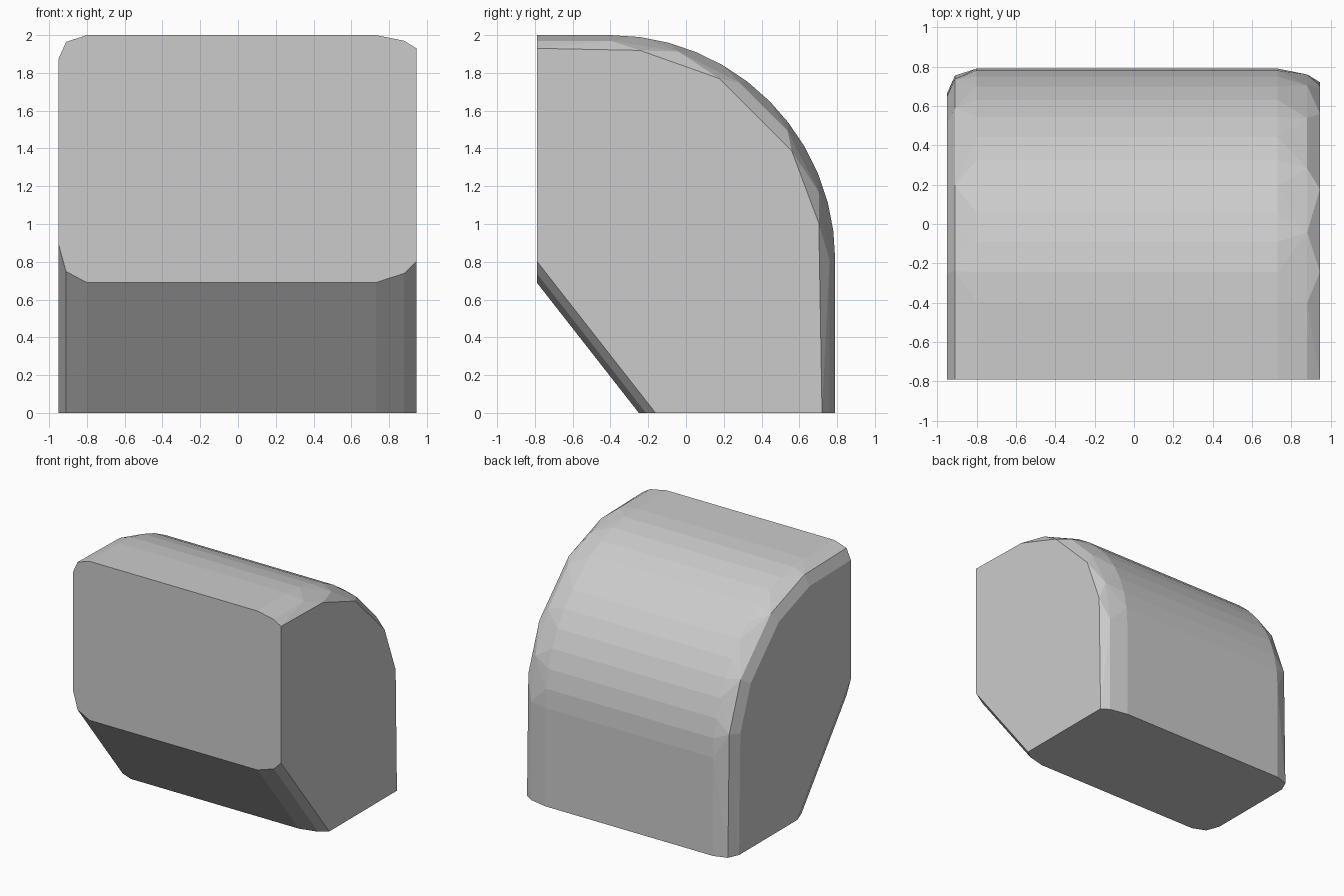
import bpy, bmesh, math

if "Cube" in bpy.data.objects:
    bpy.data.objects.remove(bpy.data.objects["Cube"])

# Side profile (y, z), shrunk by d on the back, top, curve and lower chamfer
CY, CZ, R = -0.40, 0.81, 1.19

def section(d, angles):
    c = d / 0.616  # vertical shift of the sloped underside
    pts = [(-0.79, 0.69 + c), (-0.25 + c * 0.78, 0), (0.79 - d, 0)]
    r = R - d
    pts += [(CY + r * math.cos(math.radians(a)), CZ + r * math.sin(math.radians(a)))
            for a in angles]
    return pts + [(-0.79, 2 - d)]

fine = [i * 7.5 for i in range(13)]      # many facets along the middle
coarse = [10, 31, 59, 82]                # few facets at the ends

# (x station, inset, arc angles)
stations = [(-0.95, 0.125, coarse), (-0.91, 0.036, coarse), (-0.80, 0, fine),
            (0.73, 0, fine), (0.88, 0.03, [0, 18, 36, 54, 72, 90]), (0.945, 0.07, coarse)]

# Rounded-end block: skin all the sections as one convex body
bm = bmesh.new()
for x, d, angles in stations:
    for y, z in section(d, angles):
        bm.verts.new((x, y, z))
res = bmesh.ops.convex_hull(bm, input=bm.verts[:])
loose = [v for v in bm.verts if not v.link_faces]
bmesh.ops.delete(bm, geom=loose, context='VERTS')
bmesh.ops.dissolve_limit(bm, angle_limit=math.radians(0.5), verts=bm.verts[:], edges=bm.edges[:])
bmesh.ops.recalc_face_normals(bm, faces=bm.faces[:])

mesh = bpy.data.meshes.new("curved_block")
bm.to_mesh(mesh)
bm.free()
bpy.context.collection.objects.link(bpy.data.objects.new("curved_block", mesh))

=-=-=-=-=

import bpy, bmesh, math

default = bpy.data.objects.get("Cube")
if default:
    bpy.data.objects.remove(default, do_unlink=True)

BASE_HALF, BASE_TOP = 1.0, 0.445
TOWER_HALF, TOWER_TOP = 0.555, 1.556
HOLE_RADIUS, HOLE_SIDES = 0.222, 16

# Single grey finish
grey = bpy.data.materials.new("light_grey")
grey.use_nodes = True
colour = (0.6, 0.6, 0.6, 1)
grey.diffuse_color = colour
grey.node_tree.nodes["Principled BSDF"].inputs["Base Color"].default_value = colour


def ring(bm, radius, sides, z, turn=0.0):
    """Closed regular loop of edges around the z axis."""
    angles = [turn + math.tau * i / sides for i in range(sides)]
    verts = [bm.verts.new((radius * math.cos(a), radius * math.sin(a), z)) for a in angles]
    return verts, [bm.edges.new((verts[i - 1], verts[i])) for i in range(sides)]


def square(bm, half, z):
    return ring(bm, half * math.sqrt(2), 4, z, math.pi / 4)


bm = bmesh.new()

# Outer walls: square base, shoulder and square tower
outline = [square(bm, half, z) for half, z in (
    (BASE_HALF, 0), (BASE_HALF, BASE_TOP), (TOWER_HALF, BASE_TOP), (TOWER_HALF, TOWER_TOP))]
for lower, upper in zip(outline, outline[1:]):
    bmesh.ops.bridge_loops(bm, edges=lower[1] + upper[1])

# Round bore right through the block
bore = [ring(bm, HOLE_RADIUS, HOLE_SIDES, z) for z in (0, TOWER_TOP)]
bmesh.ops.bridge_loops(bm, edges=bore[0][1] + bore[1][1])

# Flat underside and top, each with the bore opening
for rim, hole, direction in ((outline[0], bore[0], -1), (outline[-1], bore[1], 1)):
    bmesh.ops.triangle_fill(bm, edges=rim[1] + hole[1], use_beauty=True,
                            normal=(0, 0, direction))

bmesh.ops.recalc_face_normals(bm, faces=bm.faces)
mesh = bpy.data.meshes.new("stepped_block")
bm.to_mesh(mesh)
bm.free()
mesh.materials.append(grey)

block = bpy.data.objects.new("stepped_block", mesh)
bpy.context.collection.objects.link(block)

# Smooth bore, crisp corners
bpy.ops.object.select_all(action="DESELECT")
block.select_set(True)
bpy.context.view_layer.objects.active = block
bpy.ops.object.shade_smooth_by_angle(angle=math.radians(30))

=-=-=-=-=

• _Task brief_
All lines of the material that contain the word "objects" should be listed.

• _Answer to this problem_
if "Cube" in bpy.data.objects:
    bpy.data.objects.remove(bpy.data.objects["Cube"])
bpy.context.collection.objects.link(bpy.data.objects.new("curved_block", mesh))
default = bpy.data.objects.get("Cube")
    bpy.data.objects.remove(default, do_unlink=True)
block = bpy.data.objects.new("stepped_block", mesh)
bpy.context.collection.objects.link(block)
bpy.context.view_layer.objects.active = block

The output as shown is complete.